▸ WORK TASK:
Copy out, unchanged, every line from the start of the records to the line that contains "bpy.ops.object.shade_smooth_by_angle(angle=math.radians(angle))", and stop there.

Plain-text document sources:
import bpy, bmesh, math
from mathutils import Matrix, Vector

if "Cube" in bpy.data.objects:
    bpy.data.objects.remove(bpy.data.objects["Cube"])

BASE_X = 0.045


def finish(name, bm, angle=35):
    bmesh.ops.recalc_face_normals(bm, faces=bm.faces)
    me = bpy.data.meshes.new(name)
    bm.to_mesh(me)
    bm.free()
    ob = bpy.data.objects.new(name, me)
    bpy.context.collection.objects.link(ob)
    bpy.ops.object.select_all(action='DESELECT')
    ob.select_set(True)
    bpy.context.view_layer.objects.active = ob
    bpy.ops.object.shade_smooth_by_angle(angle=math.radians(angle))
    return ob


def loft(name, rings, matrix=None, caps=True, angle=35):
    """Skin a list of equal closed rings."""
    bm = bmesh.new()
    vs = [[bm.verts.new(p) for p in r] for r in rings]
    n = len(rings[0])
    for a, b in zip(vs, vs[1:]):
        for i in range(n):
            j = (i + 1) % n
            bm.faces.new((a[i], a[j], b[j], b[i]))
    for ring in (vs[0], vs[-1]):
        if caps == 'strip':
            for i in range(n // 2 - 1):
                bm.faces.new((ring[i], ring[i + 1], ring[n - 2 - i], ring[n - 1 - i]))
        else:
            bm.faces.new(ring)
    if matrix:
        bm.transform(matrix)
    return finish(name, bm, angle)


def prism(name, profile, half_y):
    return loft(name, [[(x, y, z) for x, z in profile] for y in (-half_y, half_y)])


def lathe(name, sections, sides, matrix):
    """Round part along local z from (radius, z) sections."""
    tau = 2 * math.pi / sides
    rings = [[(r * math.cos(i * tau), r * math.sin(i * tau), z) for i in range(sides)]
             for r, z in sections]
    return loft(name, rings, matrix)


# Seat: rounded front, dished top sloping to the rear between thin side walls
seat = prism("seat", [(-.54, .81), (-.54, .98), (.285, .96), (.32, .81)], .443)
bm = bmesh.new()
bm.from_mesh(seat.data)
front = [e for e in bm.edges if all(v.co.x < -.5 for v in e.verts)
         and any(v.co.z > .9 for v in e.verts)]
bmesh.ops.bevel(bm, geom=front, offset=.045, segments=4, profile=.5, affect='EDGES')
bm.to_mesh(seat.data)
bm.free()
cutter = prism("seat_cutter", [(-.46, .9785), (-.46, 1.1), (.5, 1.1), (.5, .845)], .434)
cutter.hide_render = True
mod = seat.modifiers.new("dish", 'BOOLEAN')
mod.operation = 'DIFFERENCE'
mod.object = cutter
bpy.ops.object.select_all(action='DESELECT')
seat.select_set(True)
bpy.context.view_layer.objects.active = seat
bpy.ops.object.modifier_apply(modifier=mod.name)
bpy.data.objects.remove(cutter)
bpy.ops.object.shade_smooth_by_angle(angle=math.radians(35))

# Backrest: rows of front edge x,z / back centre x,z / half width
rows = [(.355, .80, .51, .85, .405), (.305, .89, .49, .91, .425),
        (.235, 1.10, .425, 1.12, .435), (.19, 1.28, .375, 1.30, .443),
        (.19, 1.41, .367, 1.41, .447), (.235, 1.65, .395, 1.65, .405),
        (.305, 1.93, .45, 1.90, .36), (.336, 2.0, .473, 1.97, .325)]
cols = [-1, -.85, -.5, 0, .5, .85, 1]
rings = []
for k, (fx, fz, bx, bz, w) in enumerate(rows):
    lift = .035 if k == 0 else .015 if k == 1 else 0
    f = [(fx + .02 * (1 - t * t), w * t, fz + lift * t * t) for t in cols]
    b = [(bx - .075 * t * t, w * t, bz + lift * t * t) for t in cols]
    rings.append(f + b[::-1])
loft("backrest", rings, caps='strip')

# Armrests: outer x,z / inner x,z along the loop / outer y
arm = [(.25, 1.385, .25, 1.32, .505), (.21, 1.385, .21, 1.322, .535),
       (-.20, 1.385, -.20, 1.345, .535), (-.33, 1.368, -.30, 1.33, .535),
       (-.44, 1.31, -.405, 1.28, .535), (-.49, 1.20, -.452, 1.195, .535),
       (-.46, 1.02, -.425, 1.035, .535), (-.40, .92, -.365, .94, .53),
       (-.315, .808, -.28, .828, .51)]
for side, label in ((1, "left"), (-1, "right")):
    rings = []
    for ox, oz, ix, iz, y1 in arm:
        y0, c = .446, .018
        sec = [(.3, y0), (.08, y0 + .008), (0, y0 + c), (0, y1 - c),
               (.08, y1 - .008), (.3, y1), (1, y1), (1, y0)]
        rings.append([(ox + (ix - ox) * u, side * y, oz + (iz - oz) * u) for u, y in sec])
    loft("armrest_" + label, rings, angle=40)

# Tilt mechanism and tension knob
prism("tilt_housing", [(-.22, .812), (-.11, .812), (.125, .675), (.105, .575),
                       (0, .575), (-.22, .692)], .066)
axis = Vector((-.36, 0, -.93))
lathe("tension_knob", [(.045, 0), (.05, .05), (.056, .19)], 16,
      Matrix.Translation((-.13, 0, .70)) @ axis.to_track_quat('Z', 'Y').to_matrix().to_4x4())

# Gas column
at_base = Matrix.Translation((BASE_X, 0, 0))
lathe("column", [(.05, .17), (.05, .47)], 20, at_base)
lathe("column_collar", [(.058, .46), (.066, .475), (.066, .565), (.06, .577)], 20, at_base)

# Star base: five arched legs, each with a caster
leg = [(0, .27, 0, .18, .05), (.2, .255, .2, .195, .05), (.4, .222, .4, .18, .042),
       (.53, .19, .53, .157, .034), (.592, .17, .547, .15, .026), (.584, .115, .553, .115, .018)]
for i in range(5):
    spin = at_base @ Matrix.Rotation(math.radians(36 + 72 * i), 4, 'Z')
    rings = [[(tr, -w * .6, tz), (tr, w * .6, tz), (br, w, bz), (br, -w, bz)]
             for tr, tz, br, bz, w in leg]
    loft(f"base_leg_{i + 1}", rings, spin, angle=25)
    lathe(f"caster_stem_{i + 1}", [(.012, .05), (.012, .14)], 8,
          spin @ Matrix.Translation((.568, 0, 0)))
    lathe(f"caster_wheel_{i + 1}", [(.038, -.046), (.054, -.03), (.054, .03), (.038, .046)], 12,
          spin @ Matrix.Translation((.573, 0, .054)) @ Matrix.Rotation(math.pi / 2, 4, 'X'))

▸ ANSWER BELOW:
import bpy, bmesh, math
from mathutils import Matrix, Vector

if "Cube" in bpy.data.objects:
    bpy.data.objects.remove(bpy.data.objects["Cube"])

BASE_X = 0.045


def finish(name, bm, angle=35):
    bmesh.ops.recalc_face_normals(bm, faces=bm.faces)
    me = bpy.data.meshes.new(name)
    bm.to_mesh(me)
    bm.free()
    ob = bpy.data.objects.new(name, me)
    bpy.context.collection.objects.link(ob)
    bpy.ops.object.select_all(action='DESELECT')
    ob.select_set(True)
    bpy.context.view_layer.objects.active = ob
    bpy.ops.object.shade_smooth_by_angle(angle=math.radians(angle))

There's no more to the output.